*Task brief*: Search the material for "materials" and copy each line in which it is found.

*Provided records*:
- - -

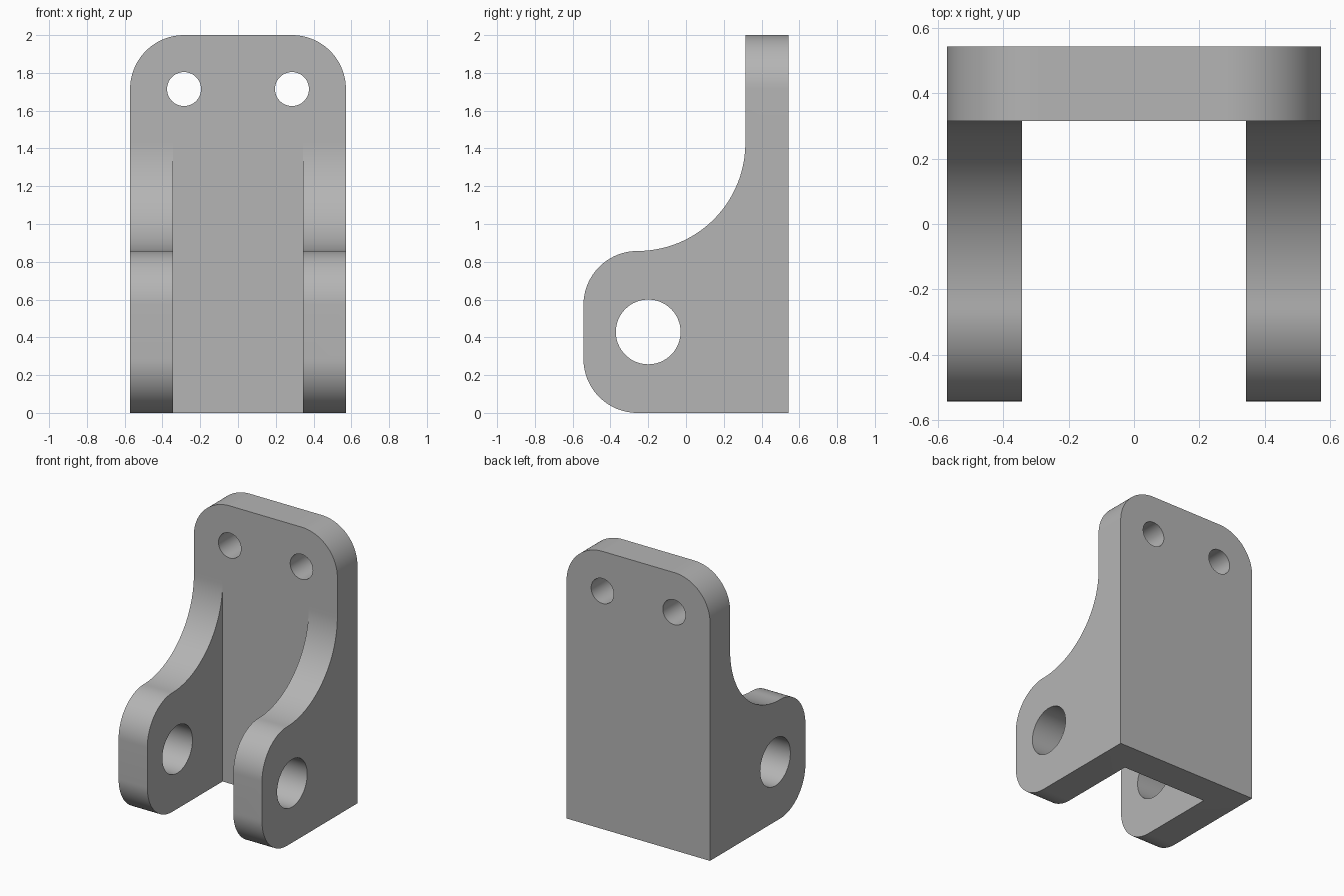
import bpy, bmesh
from math import sin, cos, pi, radians

if "Cube" in bpy.data.objects:
    bpy.data.objects.remove(bpy.data.objects["Cube"])

W, D, H = 0.5714, 0.5429, 2.0      # half width, half depth, height
T, R = 0.2286, 0.2857              # wall thickness, corner radius
INNER_X, PLATE_Y = W - T, D - T

grey = bpy.data.materials.new("metal grey")
grey.use_nodes = True
GREY = (0.46, 0.46, 0.46, 1)
grey.diffuse_color = GREY
grey.node_tree.nodes["Principled BSDF"].inputs["Base Color"].default_value = GREY


def arc(cx, cy, r, start, end, n=24):
    """Points on an arc, angles in degrees."""
    angles = [radians(start + (end - start) * i / n) for i in range(n + 1)]
    return [(cx + r * cos(a), cy + r * sin(a)) for a in angles]


def prism(name, profile, axis, low, high):
    """Extrude a profile along x (profile is y, z) or along y (profile is x, z)."""
    place = (lambda p, t: (t, p[0], p[1])) if axis == "x" else (lambda p, t: (p[0], t, p[1]))
    bm = bmesh.new()
    face = bm.faces.new([bm.verts.new(place(p, low)) for p in profile])
    grown = bmesh.ops.extrude_face_region(bm, geom=[face])["geom"]
    shift = place((0, 0), high - low)
    bmesh.ops.translate(bm, vec=shift, verts=[g for g in grown if isinstance(g, bmesh.types.BMVert)])
    bmesh.ops.recalc_face_normals(bm, faces=bm.faces)
    mesh = bpy.data.meshes.new(name)
    bm.to_mesh(mesh)
    bm.free()
    mesh.materials.append(grey)
    obj = bpy.data.objects.new(name, mesh)
    bpy.context.collection.objects.link(obj)
    return obj


def combine(target, cutter, operation):
    """Apply a boolean and discard the cutter."""
    cutter.hide_render = True
    mod = target.modifiers.new("cut", "BOOLEAN")
    mod.operation, mod.object, mod.solver = operation, cutter, "EXACT"
    bpy.context.view_layer.objects.active = target
    bpy.ops.object.modifier_apply(modifier=mod.name)
    bpy.data.objects.remove(cutter)


# Side silhouette: rounded lug, sweeping fillet, upright plate
lug_y = R - D
side = arc(lug_y, R, R, 270, 180) + arc(lug_y, 2 * R, R, 180, 90)
side += arc(lug_y, 5 * R, 2 * R, 270, 360, 40)[1:]
side += [(PLATE_Y, H), (D, H), (D, 0)]
bracket = prism("clevis_bracket", side, "x", -W, W)

# Front silhouette: rounded upper corners
front = [(-W, -0.1), (W, -0.1)]
front += arc(W - R, H - R, R, 0, 90) + arc(R - W, H - R, R, 90, 180)
combine(bracket, prism("front_outline", front, "y", -1, 1), "INTERSECT")

# Gap between the two lugs
gap = [(-1, -0.1), (PLATE_Y, -0.1), (PLATE_Y, 1.6), (-1, 1.6)]
combine(bracket, prism("gap_cutter", gap, "x", -INNER_X, INNER_X), "DIFFERENCE")

# Pin hole through the lugs and bolt holes through the plate
pin = arc(-0.2, 0.4286, 0.1714, 0, 360, 64)[:-1]
combine(bracket, prism("pin_cutter", pin, "x", -1, 1), "DIFFERENCE")
for x in (-R, R):
    bolt = arc(x, 1.7143, 0.09, 0, 360, 48)[:-1]
    combine(bracket, prism("bolt_cutter", bolt, "y", -1, 1), "DIFFERENCE")

# Smooth curved walls, crisp edges
bpy.ops.object.select_all(action="DESELECT")
bracket.select_set(True)
bpy.context.view_layer.objects.active = bracket
bpy.ops.object.shade_smooth_by_angle(angle=radians(30))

- - -

*Response for this exercise*:
grey = bpy.data.materials.new("metal grey")
    mesh.materials.append(grey)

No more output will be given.